Conscription started in Canada in 1917 and Stanley was called up in Vancouver on 8 March 1918. He was 34 years old, single, a tinsmith by trade and next of kin was his father in Kamloops. He was attached to the 1st Depot Battalion, BC Regiment. Two months later he was on his way overseas, embarking from Halifax on the SS Ajana on 16 May and arriving at Liverpool about ten days later. He was transferred to the 1st Canadian Reserve Battalion and spent the first three weeks in a segregation camp for new arrivals. Shortly after rejoining his unit he was sent on a four-week course at the Canadian School of Cookery in Clapham, south of London.
Due to a heart condition Stanley was unable to do any strenuous training and in November 1918 he was invalided to Canada, arriving in Halifax on the SS Aquitania at the end of the month. His parents had just moved to Vancouver and his father was retired. On 8 December Stanley was posted to the Casualty Company in District No. 11 and on 22 December he went on leave. A medical board on 20 January 1919 found he was unfit for further service and he was discharged on 29 January in Vancouver.
Stanley returned to his trade as a tinsmith and lived with his parents in Vancouver.

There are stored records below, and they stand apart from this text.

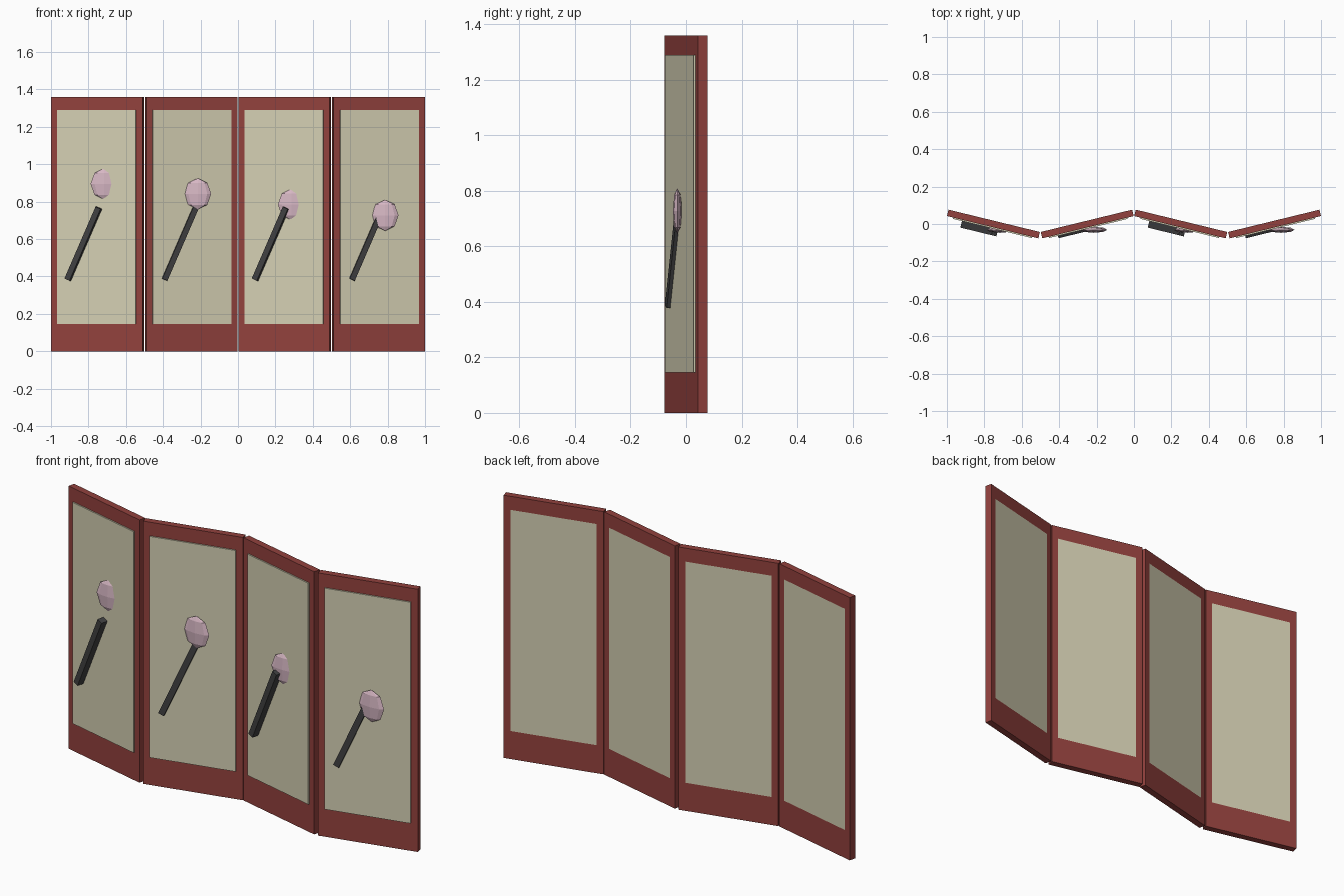
import bpy, math
from mathutils import Matrix, Vector

old = bpy.data.objects.get("Cube")
if old:
    bpy.data.objects.remove(old, do_unlink=True)


def material(name, rgb):
    lin = [((c / 255 + 0.055) / 1.055) ** 2.4 for c in rgb] + [1.0]
    m = bpy.data.materials.new(name)
    m.use_nodes = True
    m.diffuse_color = lin
    m.node_tree.nodes["Principled BSDF"].inputs["Base Color"].default_value = lin
    return m


red_wood = material("red wood", (146, 65, 61))
cream_paper = material("cream paper", (211, 206, 178))
dark_stem = material("dark stem", (64, 64, 65))
pink_bloom = material("pink bloom", (215, 183, 196))

HEIGHT, WIDTH, DEPTH = 1.36, 0.503, 0.035
STILE, TOP_RAIL, BOTTOM_RAIL = 0.035, 0.07, 0.145
RAISE = 0.007
ANGLE = math.radians(13.7)


def box(name, low, high, mat, place):
    """Box between two corners, then placed by a matrix."""
    low, high = Vector(low), Vector(high)
    bpy.ops.mesh.primitive_cube_add(size=1)
    ob = bpy.context.object
    ob.name = name
    ob.data.transform(Matrix.Translation((low + high) / 2) @ Matrix.Diagonal((*(high - low), 1)))
    ob.matrix_world = place
    ob.data.materials.append(mat)
    return ob


def panel(label, x, turn, stem_depth, bloom_z):
    place = Matrix.Translation((x, 0, 0)) @ Matrix.Rotation(turn, 4, 'Z')
    w, d = WIDTH / 2, DEPTH / 2
    inner = w - STILE
    top = HEIGHT - TOP_RAIL

    # Wooden frame
    for side, a, b in (("left", inner, w), ("right", -w, -inner)):
        box(f"{label}_{side}_stile", (a, -d, 0), (b, d, HEIGHT), red_wood, place)
    box(f"{label}_top_rail", (-inner, -d, top), (inner, d, HEIGHT), red_wood, place)
    box(f"{label}_bottom_rail", (-inner, -d, 0), (inner, d, BOTTOM_RAIL), red_wood, place)

    # Paper, slightly proud of the frame at the front
    box(f"{label}_paper", (-inner, -d - RAISE, BOTTOM_RAIL), (inner, d, top), cream_paper, place)

    # Leaning stem on the paper
    lean = place @ Matrix.Translation((-0.068, 0, 0.575)) @ Matrix.Rotation(math.radians(24), 4, 'Y')
    front = -d - RAISE
    box(f"{label}_stem", (-0.015, front - stem_depth, -0.21), (0.015, 0, 0.21), dark_stem, lean)

    # Flattened faceted bloom
    bpy.ops.mesh.primitive_uv_sphere_add(segments=8, ring_count=4, radius=1)
    bloom = bpy.context.object
    bloom.name = f"{label}_bloom"
    bloom.scale = (0.072, 0.016, 0.083)
    bloom.location = (x + 0.035, -0.031, bloom_z)
    bloom.data.materials.append(pink_bloom)


# Four zigzag panels, each bloom lower than the last
panel("first_panel", -0.7515, -ANGLE, 0.036, 0.895)
panel("second_panel", -0.25, ANGLE, 0.013, 0.842)
panel("third_panel", 0.25, -ANGLE, 0.036, 0.785)
panel("fourth_panel", 0.7515, ANGLE, 0.013, 0.727)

His mother passed away in 1930 and his father in 1934. They are both buried in Mountain View Cemetery in Vancouver. In the spring of 1940 Stanley moved to Chilliwack and lived with friends, James and Elizabeth Mundell. He died at their home after a long illness on 30 October 1944, at age 61. His funeral was held two days later and he’s buried in the Royal Canadian Legion Cemetery in Chilliwack.
By Becky Johnson